100% Satisfaction Guaranteed!
You may cancel your monthly membership at any time.
No Questions Asked!

Forum Replies

  1. Hi !!!

    Plesea, you can check pictrue 7, i can’t see Fa0/2 on router Spade. It’s two port Fa0/0 ???

  2. Thanks for pointing that out, I just fixed it!

  3. system says:

    Hi Rene
    Very simple yet brilliant exaple of LIVE lab. I am very happy to find this post and recommand to anyone who wants to be CCNA, cheers Ajay NZ

  4. Hi Rene

    ip summary-address rip

    What’s the purpose of configuring a route summary as shown above?
    It seems like without the summary, routing works just as well.
    Thank you.

  5. Hi Saw,

    Let’s imagine we have two routers, R1 and R2. R1 has 8 interfaces. We advertise 8 subnets from R1 to R2. In this case, R2 will have 8 entries in its routing table. When one of the interfaces on R1 goes down, R2 will lose the subnet in its routing table. Depending on the routing protocol, it will act upon this, trying to find another path.

    If we would advertise a summary route that matches all 8 subnets on R1 instead, then R2 would only have 1 entry in its routing table. This will save some memory. The second advantage is that when one of the interfaces on R1 goes down, it doesn’t affect the summary that R2 has in its routing table. This makes things a bit more stable.

    On small networks this doesn’t matter all that much but when you think about the Internet, summarization becomes very important.

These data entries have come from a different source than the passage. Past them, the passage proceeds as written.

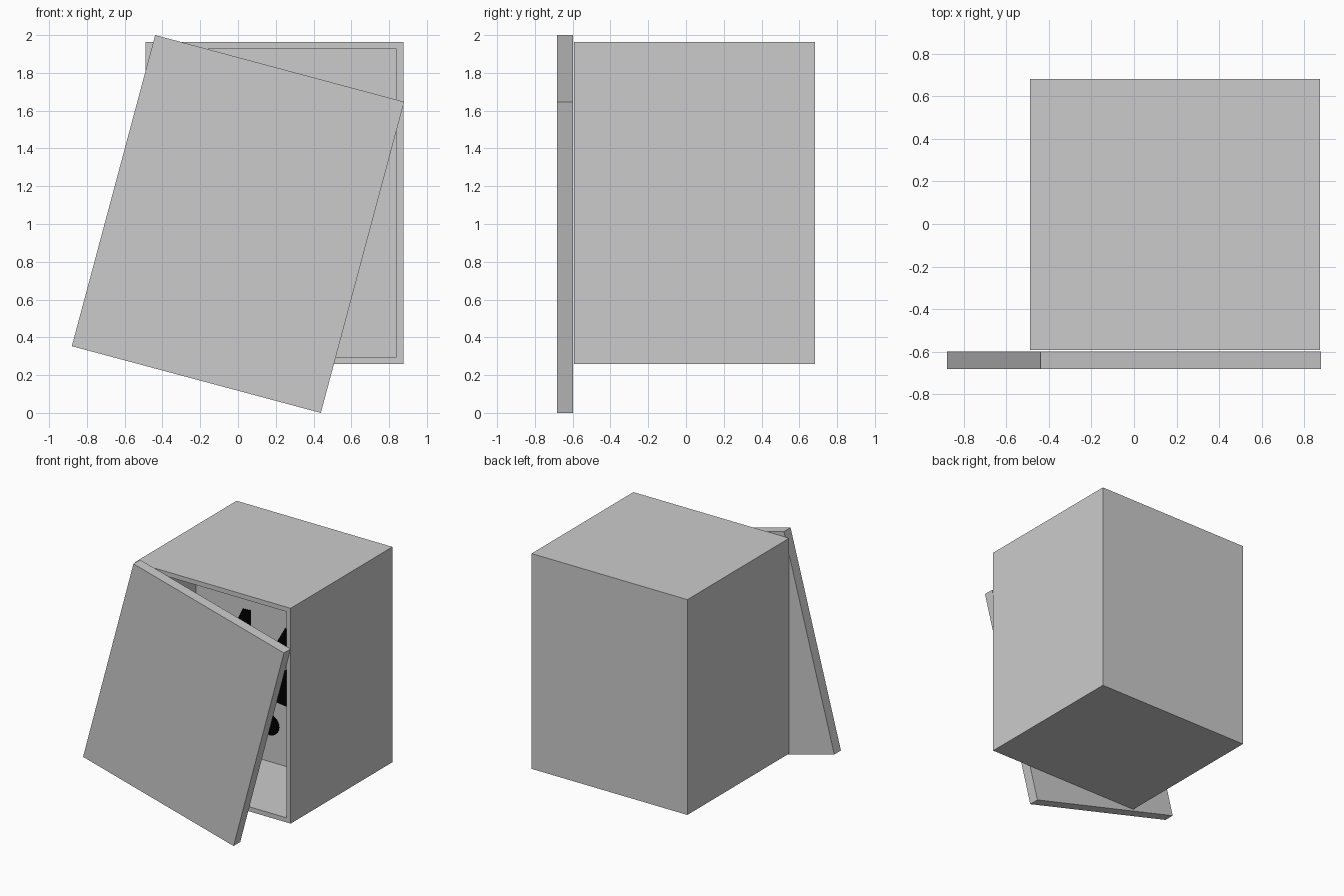
import bpy, bmesh, math
from mathutils import Matrix, Vector

if "Cube" in bpy.data.objects:
    bpy.data.objects.remove(bpy.data.objects["Cube"])

dark = bpy.data.materials.new("dark_mark")
dark.diffuse_color = (0, 0, 0, 1)
dark.use_nodes = True
dark.node_tree.nodes["Principled BSDF"].inputs["Base Color"].default_value = dark.diffuse_color


def finish(name, bm, mat=None):
    bmesh.ops.recalc_face_normals(bm, faces=bm.faces)
    me = bpy.data.meshes.new(name)
    bm.to_mesh(me)
    bm.free()
    ob = bpy.data.objects.new(name, me)
    bpy.context.collection.objects.link(ob)
    if mat:
        me.materials.append(mat)
    return ob


def box_mesh(size):
    bm = bmesh.new()
    bmesh.ops.create_cube(bm, size=1, matrix=Matrix.Diagonal((*size, 1)))
    return bm


def wall_plate(name, pts, y=0.12, t=0.004):
    """Thin dark plate standing on the inner back wall, outline given in x, z."""
    bm = bmesh.new()
    face = bm.faces.new([bm.verts.new((x, y, z)) for x, z in pts])
    ext = bmesh.ops.extrude_face_region(bm, geom=[face])["geom"]
    bmesh.ops.translate(bm, vec=(0, -t, 0),
                        verts=[v for v in ext if isinstance(v, bmesh.types.BMVert)])
    return finish(name, bm, dark)


W, H = 1.365, 1.705
FRONT, BACK, INNER_BACK, RIM = -0.592, 0.682, 0.12, 0.052

# cabinet: box with the front face inset and pushed in to form the compartment
bm = box_mesh((W, BACK - FRONT, H))
bmesh.ops.translate(bm, vec=(0.193, (BACK + FRONT) / 2, 1.112), verts=bm.verts)
front = min(bm.faces, key=lambda f: f.calc_center_median().y)
bmesh.ops.inset_region(bm, faces=[front], thickness=RIM)
ext = bmesh.ops.extrude_discrete_faces(bm, faces=[front])["faces"][0]
bmesh.ops.translate(bm, vec=(0, INNER_BACK - FRONT, 0), verts=ext.verts)
finish("cabinet", bm)

# door: loose panel tilted in front of the opening
door = finish("door", box_mesh((W, 0.083, H)))
door.location = (0, -0.6405, 1.0)
door.rotation_euler = (0, math.radians(15), 0)

# dark marks on the back wall
wall_plate("left_mark", [(-.11, 1.22), (-.11, 1.30), (-.04, 1.446), (.032, 1.45), (.032, 1.22)])
wall_plate("right_mark", [(.25, 1.20), (.268, 1.28), (.33, 1.39), (.40, 1.39), (.40, 1.20)])
wall_plate("lower_mark", [(.13, .80), (.13, 1.0), (.25, 1.0), (.36, 1.08), (.36, .77)])
wall_plate("round_mark", [(.195 + .083 * math.cos(i * math.pi / 8),
                           .59 + .083 * math.sin(i * math.pi / 8)) for i in range(16)])
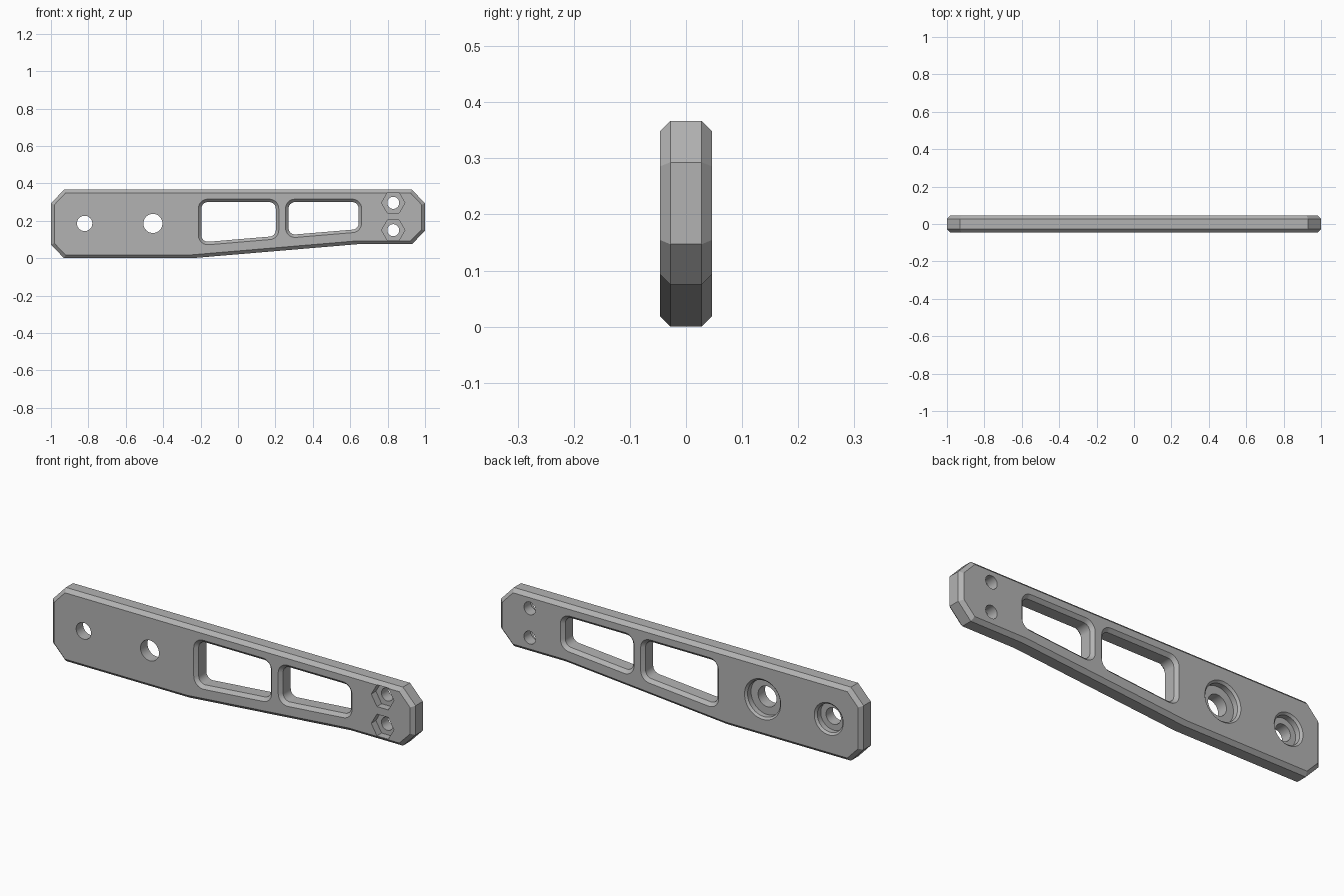
import bpy, bmesh
from math import cos, sin, pi, atan2
from mathutils import Vector

cube = bpy.data.objects.get("Cube")
if cube:
    bpy.data.objects.remove(cube, do_unlink=True)

HALF = 0.046       # half thickness of the bar
EDGE = 0.018       # outer chamfer
OVER = 0.01        # how far cutters pass the faces
SEAT = 0.037       # depth of bolt seats and nut pockets
MID_Z = 0.186

grey = bpy.data.materials.new("machined grey")
grey.use_nodes = True
colour = (0.45, 0.45, 0.45, 1)
grey.diffuse_color = colour
grey.node_tree.nodes["Principled BSDF"].inputs["Base Color"].default_value = colour


def inset(points, d):
    """Mitred inset of a counter-clockwise polygon."""
    out = []
    for i, p in enumerate(points):
        p = Vector(p)
        a = (p - Vector(points[i - 1])).normalized()
        b = (Vector(points[(i + 1) % len(points)]) - p).normalized()
        na, nb = Vector((-a.y, a.x)), Vector((-b.y, b.x))
        out.append(p + (na + nb) * (d / (1 + na.dot(nb))))
    return out


def rounded(core, r, steps=8):
    """Counter-clockwise polygon grown by r with round corners."""
    out = []
    for i, p in enumerate(core):
        a = p - core[i - 1]
        b = core[(i + 1) % len(core)] - p
        start = atan2(-a.x, a.y)
        turn = (atan2(-b.x, b.y) - start) % (2 * pi)
        for k in range(steps + 1):
            t = start + turn * k / steps
            out.append(p + Vector((cos(t), sin(t))) * r)
    return out


def circle(x, z, r, n=48):
    return [(x + r * cos(2 * pi * i / n), z + r * sin(2 * pi * i / n)) for i in range(n)]


def loft(name, rings):
    """Closed solid through counter-clockwise (outline, y) rings, front to back."""
    bm = bmesh.new()
    loops = [[bm.verts.new((p[0], y, p[1])) for p in pts] for pts, y in rings]
    n = len(loops[0])
    for a, b in zip(loops, loops[1:]):
        for i in range(n):
            j = (i + 1) % n
            bm.faces.new((a[j], a[i], b[i], b[j]))
    bm.faces.new(loops[0])
    bm.faces.new(loops[-1][::-1])
    bm.normal_update()
    mesh = bpy.data.meshes.new(name)
    bm.to_mesh(mesh)
    bm.free()
    mesh.materials.append(grey)
    obj = bpy.data.objects.new(name, mesh)
    bpy.context.scene.collection.objects.link(obj)
    return obj


# Chamfered bar with clipped corners and a tapered underside
outline = [(-0.93, 0), (-0.25, 0), (0.64, 0.075), (0.93, 0.075), (1, 0.147),
           (1, 0.293), (0.93, 0.367), (-0.93, 0.367), (-1, 0.293), (-1, 0.073)]
small = inset(outline, EDGE)
bar = loft("bar", [(small, -HALF), (outline, EDGE - HALF),
                   (outline, HALF - EDGE), (small, HALF)])
cutters = []

# Windows: rounded, sloping lower edge, chamfered on both faces
CORNER, FLARE = 0.035, 0.016
for x0, x1 in ((-0.196, 0.202), (0.27, 0.645)):
    low0, low1 = (0.085 + (x + 0.195) * 0.084 for x in (x0, x1))
    core = inset([(x0, low0), (x1, low1), (x1, 0.3), (x0, 0.3)], CORNER)
    wide = rounded(core, CORNER + FLARE + OVER)
    wall = rounded(core, CORNER)
    cutters.append(loft("window_cutter", [
        (wide, -HALF - OVER), (wall, FLARE - HALF),
        (wall, HALF - FLARE), (wide, HALF + OVER)]))

# Bolt holes with chamfered round seats on the back
LIP = 0.01
for x, r, seat in ((-0.82, 0.041, 0.07), (-0.455, 0.051, 0.09)):
    profile = ((r, -HALF - OVER), (r, HALF - SEAT), (seat, HALF - SEAT),
               (seat, HALF - LIP), (seat + LIP + OVER, HALF + OVER))
    cutters.append(loft("bolt_cutter", [(circle(x, MID_Z, a), y) for a, y in profile]))

# Screw holes with hexagonal nut pockets on the front
for z in (0.15, 0.296):
    hole, hexagon = circle(0.83, z, 0.032), circle(0.83, z, 0.0625, 6)
    cutters.append(loft("screw_cutter", [(hole, -HALF - OVER), (hole, HALF + OVER)]))
    cutters.append(loft("nut_cutter", [(hexagon, -HALF - OVER), (hexagon, SEAT - HALF)]))

# Cut everything out of the bar
bpy.ops.object.select_all(action="DESELECT")
bpy.context.view_layer.objects.active = bar
bar.select_set(True)
for cutter in cutters:
    cutter.hide_render = True
    mod = bar.modifiers.new("cut", "BOOLEAN")
    mod.operation = "DIFFERENCE"
    mod.solver = "EXACT"
    mod.object = cutter
    bpy.ops.object.modifier_apply(modifier=mod.name)
    bpy.data.objects.remove(cutter, do_unlink=True)
bpy.ops.object.shade_smooth_by_angle(angle=pi / 6)
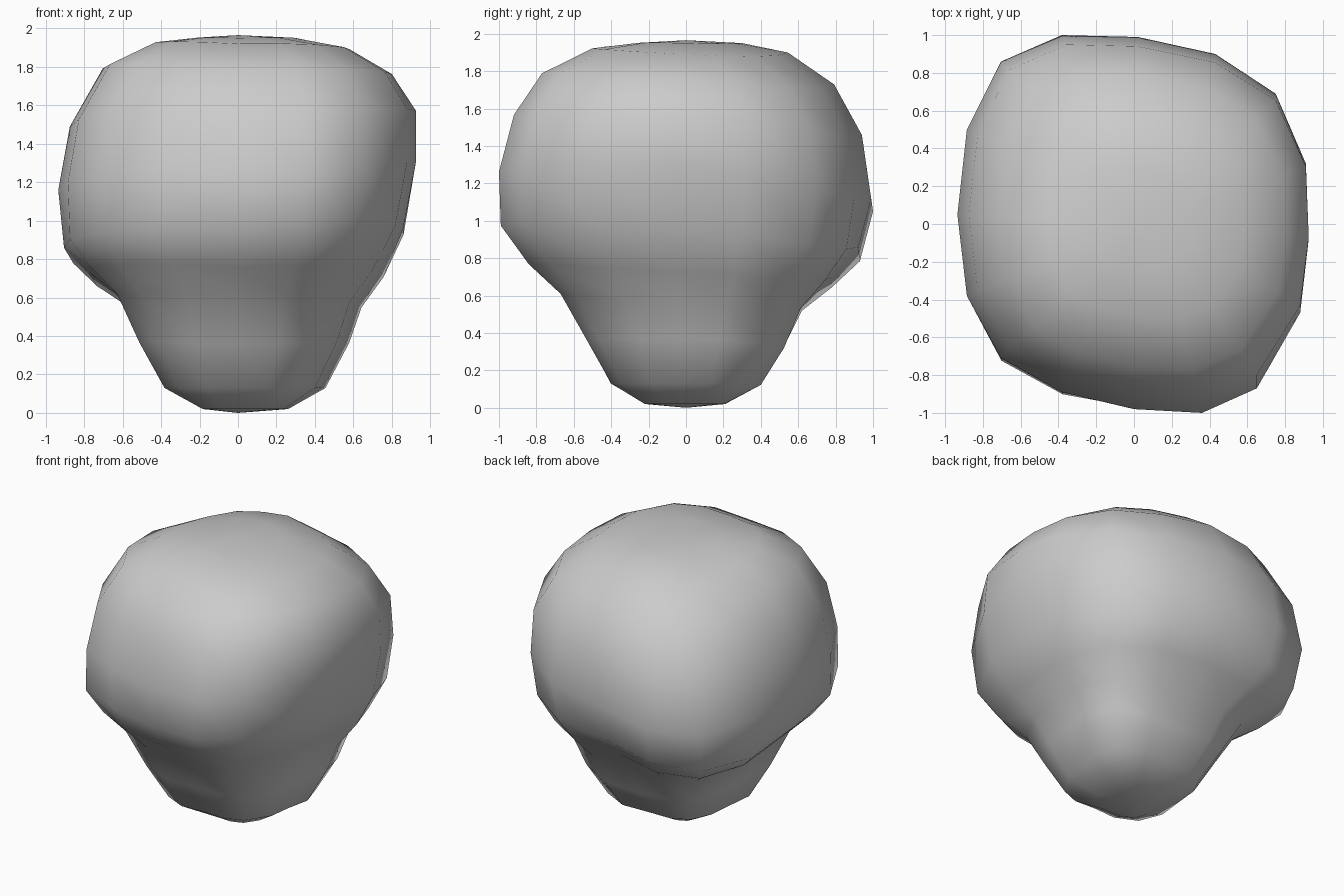
import bpy, bmesh, math

if "Cube" in bpy.data.objects:
    bpy.data.objects.remove(bpy.data.objects["Cube"])

# Plan outline at the widest height, counter-clockwise from the right side
PLAN = [(.925, -.08), (.91, .32), (.75, .69), (.43, .90), (.02, .99), (-.38, 1.0),
        (-.70, .86), (-.88, .50), (-.93, .05), (-.88, -.38), (-.70, -.71),
        (-.38, -.89), (0, -.98), (.36, -1.0), (.65, -.87), (.88, -.47)]

# Rings from top to foot: (reach, height) on the right, back, left and front,
# then widening of the two blunt corners and strength of the corner tilt
RINGS = [
    ((.30, 1.95), (.30, 1.95), (.22, 1.95), (.25, 1.95), 0, .1),
    ((.58, 1.89), (.55, 1.90), (.45, 1.92), (.50, 1.92), 0, .4),
    ((.80, 1.76), (.80, 1.73), (.70, 1.80), (.77, 1.78), 0, .8),
    ((.925, 1.57), (.95, 1.46), (.87, 1.50), (.92, 1.55), 0, 1),
    ((.925, 1.30), (1.0, 1.12), (.93, 1.17), (1.0, 1.24), 0, 1),
    ((.86, .96), (.93, .86), (.90, .87), (.99, .96), .03, 1),
    ((.74, .73), (.78, .70), (.77, .74), (.84, .76), .07, .8),
    ((.61, .56), (.62, .54), (.61, .61), (.67, .61), .12, .4),
    ((.54, .37), (.52, .31), (.49, .37), (.53, .36), .15, 0),
    ((.42, .13), (.39, .12), (.36, .13), (.40, .13), .17, 0),
    ((.25, .02), (.21, .02), (.18, .02), (.22, .02), .10, 0),
]


def ring_point(ring, p):
    """Scale one plan point to a ring and blend the heights of its two sides."""
    right, back, left, front, widen, tilt = ring
    u, v = p[0] / .925, p[1]
    a = math.atan2(v, u)
    c, s = math.cos(a), math.sin(a)
    side_x = right if c > 0 else left
    side_y = back if s > 0 else front
    corner = math.sin(2 * a)
    if corner > 0:      # back right and front left corners
        k = 1 + widen * corner
        lift = -.04 if c > 0 else .03
    else:               # front right and back left corners
        k = 1
        lift = .02 if c > 0 else -.11
    z = side_x[1] * c * c + side_y[1] * s * s + lift * tilt * abs(corner)
    return u * k * side_x[0], v * k * side_y[0], z


# Lofted bulb with narrow foot
bm = bmesh.new()
loops = [[bm.verts.new(ring_point(r, p)) for p in PLAN] for r in RINGS]
n = len(PLAN)
for upper, lower in zip(loops, loops[1:]):
    for i in range(n):
        j = (i + 1) % n
        bm.faces.new((upper[i], lower[i], lower[j], upper[j]))

# Closed top and underside
for loop, height in ((loops[0], 1.965), (loops[-1], 0)):
    pole = bm.verts.new((0, 0, height))
    for i in range(n):
        bm.faces.new((loop[i], loop[(i + 1) % n], pole))

bmesh.ops.recalc_face_normals(bm, faces=bm.faces[:])
for f in bm.faces:
    f.smooth = True
mesh = bpy.data.meshes.new("rounded_bulb")
bm.to_mesh(mesh)
bm.free()
bpy.context.collection.objects.link(bpy.data.objects.new("rounded_bulb", mesh))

    Hope this helps!


5 more replies! Ask a question or join the discussion by visiting our Community Forum